Over the last two decades, several scientists have used Garcia's record of highly reflective cloud (HRC) to study the El Niño–Southern Oscillation (ENSO). Recently Waliser and Zhou removed a satellite bias. This note describes a test for the presence of the ENSO signal in the corrected record. The test treats anomaly values of corrected HRC in a grid that covers the equatorial western Pacific Ocean. For each box in the grid, the HRC anomaly was averaged over El Niño events in the record. From the averages, a map of the El Niño HRC anomaly was made. Similarly, a map of the La Niña HRC anomaly was made. Each map shows a strong, east-southeast– west-northwest trending dipole. The El Niño dipole dips toward the west-northwest, implying excess cloud in the east-southeast; the La Niña dipole dips toward the east-southeast, implying excess cloud in the west-northwest. In respect to these dipoles, the pair of HRC anomaly maps closely resembles published ENSO rain anomaly maps. The mapping was repeated for the part of the HRC record that overlaps a record of outgoing longwave radiation (OLR). Composite maps of OLR contain dipoles opposite in sign to the HRC dipoles. Together with the OLR comparison, the test reveals a robust ENSO in the Garcia and Waliser–Zhou records of HRC. The presence of ENSO supports the use of corrected HRC for studies of more subtle interannual signals.

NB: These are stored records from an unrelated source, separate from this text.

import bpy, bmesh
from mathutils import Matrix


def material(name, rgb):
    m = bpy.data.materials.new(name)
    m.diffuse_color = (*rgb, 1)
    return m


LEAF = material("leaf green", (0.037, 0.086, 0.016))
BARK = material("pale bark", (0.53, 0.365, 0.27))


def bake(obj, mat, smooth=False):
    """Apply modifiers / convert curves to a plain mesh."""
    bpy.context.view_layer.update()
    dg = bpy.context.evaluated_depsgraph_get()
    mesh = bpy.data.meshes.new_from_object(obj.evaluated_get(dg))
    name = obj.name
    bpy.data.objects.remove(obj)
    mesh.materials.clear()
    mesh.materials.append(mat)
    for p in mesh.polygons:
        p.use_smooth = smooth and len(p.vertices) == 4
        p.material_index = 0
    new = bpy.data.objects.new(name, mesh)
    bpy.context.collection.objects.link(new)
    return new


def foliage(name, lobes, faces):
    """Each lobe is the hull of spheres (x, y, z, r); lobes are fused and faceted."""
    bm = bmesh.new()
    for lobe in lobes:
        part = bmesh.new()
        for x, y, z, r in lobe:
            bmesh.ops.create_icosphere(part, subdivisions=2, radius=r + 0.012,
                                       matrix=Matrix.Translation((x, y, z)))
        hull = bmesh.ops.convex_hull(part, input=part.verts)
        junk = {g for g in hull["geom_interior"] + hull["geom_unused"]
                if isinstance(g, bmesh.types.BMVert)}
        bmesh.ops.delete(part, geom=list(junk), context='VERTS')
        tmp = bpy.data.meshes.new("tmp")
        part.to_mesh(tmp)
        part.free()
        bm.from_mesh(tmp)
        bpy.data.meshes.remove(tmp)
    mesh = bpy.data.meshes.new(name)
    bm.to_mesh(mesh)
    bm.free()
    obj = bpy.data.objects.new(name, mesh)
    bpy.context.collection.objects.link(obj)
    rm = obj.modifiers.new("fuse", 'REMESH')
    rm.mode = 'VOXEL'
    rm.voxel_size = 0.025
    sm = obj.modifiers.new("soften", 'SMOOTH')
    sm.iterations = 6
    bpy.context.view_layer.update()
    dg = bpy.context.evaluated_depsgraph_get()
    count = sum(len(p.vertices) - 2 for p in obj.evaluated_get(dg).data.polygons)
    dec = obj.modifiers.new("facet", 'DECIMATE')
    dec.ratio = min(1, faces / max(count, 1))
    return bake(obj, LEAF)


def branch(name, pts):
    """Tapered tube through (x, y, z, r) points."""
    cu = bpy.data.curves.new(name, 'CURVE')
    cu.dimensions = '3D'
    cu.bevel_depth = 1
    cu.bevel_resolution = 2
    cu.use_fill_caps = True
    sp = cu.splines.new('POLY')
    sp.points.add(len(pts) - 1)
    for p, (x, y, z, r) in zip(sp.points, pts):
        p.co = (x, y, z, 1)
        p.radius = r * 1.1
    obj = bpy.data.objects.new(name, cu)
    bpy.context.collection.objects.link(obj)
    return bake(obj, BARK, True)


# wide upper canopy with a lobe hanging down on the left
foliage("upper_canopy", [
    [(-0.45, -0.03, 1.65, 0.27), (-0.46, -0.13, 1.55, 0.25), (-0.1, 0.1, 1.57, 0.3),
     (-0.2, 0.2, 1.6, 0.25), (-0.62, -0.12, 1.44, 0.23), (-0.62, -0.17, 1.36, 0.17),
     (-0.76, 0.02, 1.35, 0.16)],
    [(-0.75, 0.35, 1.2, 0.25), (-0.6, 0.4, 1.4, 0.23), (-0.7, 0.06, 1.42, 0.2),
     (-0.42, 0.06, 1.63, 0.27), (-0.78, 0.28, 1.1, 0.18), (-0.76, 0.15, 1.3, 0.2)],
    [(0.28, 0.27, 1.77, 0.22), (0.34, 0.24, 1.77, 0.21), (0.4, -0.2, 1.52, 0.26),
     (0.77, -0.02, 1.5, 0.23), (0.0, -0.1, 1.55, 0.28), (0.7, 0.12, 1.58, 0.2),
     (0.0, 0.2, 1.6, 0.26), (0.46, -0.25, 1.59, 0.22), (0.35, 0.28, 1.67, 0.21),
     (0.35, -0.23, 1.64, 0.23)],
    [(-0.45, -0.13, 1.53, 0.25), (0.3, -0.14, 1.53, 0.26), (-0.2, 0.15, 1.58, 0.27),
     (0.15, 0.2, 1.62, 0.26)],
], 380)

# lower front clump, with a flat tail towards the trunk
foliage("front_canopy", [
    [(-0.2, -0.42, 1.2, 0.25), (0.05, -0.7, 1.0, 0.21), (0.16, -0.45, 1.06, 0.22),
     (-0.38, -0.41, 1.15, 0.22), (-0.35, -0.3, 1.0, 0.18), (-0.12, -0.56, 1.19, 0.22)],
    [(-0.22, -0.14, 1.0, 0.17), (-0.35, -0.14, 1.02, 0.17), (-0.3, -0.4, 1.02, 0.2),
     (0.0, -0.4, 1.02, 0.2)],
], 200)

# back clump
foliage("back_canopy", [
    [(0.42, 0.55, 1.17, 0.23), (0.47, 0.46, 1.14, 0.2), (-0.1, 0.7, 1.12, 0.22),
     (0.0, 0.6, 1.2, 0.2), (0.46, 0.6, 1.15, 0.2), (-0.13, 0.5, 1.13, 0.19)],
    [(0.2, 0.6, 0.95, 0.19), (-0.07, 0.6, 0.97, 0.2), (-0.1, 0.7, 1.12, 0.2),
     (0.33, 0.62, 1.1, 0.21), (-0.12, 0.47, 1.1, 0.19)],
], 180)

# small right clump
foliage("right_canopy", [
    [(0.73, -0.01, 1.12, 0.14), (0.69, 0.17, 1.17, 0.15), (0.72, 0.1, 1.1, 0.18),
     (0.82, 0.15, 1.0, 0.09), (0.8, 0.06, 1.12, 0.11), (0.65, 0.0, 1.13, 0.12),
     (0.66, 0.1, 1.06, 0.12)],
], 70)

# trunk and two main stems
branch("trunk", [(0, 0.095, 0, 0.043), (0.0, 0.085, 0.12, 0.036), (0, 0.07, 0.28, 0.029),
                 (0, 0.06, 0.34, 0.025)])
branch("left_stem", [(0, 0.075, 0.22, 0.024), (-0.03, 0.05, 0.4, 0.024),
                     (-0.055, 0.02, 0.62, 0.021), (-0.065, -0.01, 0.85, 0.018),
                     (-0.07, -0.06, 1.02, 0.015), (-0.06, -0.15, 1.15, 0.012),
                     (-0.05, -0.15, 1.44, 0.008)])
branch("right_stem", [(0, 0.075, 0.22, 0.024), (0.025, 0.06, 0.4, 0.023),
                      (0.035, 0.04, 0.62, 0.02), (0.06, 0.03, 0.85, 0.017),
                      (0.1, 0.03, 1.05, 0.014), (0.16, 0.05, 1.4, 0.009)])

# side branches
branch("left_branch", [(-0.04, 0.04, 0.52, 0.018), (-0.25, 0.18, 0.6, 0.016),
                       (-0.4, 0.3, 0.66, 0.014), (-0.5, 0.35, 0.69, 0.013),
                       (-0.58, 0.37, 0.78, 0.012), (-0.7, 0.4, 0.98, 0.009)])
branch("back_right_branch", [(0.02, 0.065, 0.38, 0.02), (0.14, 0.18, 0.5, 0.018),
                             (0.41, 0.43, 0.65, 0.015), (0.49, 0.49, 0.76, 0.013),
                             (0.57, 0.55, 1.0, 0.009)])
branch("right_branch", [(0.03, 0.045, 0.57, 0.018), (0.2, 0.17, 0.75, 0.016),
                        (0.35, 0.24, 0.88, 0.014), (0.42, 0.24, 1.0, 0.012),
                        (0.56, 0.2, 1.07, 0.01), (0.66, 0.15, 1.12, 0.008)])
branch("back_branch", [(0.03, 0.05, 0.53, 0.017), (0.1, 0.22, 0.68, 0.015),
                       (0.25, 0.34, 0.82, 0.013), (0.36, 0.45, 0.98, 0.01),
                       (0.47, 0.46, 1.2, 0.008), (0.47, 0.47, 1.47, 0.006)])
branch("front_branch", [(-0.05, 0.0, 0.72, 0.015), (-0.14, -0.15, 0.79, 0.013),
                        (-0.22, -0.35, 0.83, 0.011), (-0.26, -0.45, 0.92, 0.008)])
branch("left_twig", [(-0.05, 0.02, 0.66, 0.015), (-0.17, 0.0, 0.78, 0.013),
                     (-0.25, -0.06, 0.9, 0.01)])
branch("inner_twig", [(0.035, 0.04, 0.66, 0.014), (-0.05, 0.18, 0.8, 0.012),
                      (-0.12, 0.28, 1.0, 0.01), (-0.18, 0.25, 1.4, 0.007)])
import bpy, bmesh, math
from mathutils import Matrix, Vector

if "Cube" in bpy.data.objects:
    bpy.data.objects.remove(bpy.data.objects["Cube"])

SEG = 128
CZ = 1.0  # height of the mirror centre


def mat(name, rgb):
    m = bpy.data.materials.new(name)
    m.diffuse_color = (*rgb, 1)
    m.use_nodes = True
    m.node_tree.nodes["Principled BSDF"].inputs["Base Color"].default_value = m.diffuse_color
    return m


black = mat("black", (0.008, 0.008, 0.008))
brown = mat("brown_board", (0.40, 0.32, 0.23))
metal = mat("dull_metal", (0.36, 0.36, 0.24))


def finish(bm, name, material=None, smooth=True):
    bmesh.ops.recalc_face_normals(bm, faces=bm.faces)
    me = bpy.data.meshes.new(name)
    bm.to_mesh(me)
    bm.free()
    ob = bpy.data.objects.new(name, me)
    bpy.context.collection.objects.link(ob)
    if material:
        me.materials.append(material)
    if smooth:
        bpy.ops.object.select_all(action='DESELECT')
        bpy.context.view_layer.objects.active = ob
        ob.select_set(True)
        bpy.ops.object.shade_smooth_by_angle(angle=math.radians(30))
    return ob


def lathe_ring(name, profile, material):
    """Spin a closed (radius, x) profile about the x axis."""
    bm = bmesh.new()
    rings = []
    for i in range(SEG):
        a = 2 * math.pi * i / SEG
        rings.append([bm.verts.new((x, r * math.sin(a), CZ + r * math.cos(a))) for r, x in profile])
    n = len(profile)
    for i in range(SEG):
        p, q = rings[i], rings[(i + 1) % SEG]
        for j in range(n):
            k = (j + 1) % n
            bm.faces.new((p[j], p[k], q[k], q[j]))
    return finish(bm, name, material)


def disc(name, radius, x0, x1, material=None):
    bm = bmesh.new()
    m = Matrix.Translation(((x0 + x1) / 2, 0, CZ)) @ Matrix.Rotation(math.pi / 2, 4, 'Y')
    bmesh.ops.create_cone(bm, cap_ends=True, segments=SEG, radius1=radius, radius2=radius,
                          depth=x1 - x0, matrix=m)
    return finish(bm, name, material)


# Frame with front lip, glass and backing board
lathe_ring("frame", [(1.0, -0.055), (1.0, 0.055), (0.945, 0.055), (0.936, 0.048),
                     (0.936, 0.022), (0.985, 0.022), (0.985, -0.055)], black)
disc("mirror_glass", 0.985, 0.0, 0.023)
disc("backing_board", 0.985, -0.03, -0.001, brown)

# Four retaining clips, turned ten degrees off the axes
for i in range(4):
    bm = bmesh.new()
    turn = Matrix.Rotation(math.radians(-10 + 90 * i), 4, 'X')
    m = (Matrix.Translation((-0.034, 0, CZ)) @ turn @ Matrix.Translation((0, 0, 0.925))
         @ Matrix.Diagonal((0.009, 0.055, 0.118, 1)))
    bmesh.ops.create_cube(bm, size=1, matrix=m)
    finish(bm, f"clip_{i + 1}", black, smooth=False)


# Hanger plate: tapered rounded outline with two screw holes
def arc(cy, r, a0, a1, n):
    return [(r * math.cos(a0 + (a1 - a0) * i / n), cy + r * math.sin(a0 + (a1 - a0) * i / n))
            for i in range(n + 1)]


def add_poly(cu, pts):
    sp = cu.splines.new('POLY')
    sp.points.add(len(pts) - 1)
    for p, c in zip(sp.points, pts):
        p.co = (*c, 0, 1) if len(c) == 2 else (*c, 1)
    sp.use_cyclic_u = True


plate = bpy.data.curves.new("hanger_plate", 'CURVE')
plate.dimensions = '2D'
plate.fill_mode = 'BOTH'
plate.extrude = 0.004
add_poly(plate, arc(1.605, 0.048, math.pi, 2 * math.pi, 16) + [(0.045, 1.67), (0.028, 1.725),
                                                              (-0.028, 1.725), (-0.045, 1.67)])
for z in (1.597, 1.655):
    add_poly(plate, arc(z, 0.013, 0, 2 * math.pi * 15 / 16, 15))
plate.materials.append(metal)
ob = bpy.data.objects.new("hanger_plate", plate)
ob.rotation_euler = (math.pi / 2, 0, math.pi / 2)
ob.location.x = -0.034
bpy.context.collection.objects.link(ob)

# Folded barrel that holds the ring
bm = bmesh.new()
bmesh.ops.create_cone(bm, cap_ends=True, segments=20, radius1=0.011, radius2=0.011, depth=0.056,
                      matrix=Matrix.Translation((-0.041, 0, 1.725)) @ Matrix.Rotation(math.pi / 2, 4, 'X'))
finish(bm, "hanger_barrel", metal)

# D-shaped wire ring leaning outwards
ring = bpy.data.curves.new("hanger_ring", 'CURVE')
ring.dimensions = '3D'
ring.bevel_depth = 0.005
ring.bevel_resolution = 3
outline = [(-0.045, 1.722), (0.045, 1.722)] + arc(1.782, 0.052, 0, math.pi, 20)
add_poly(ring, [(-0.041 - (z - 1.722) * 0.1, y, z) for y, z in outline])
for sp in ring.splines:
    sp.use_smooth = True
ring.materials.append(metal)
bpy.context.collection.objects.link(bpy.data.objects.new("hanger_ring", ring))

Corresponding author address: Dr. David W. Martin, Space Science and Engineering Center, University of Wisconsin—Madison, 1225 West Dayton Street, Madison, WI 53706. Email: email@example.com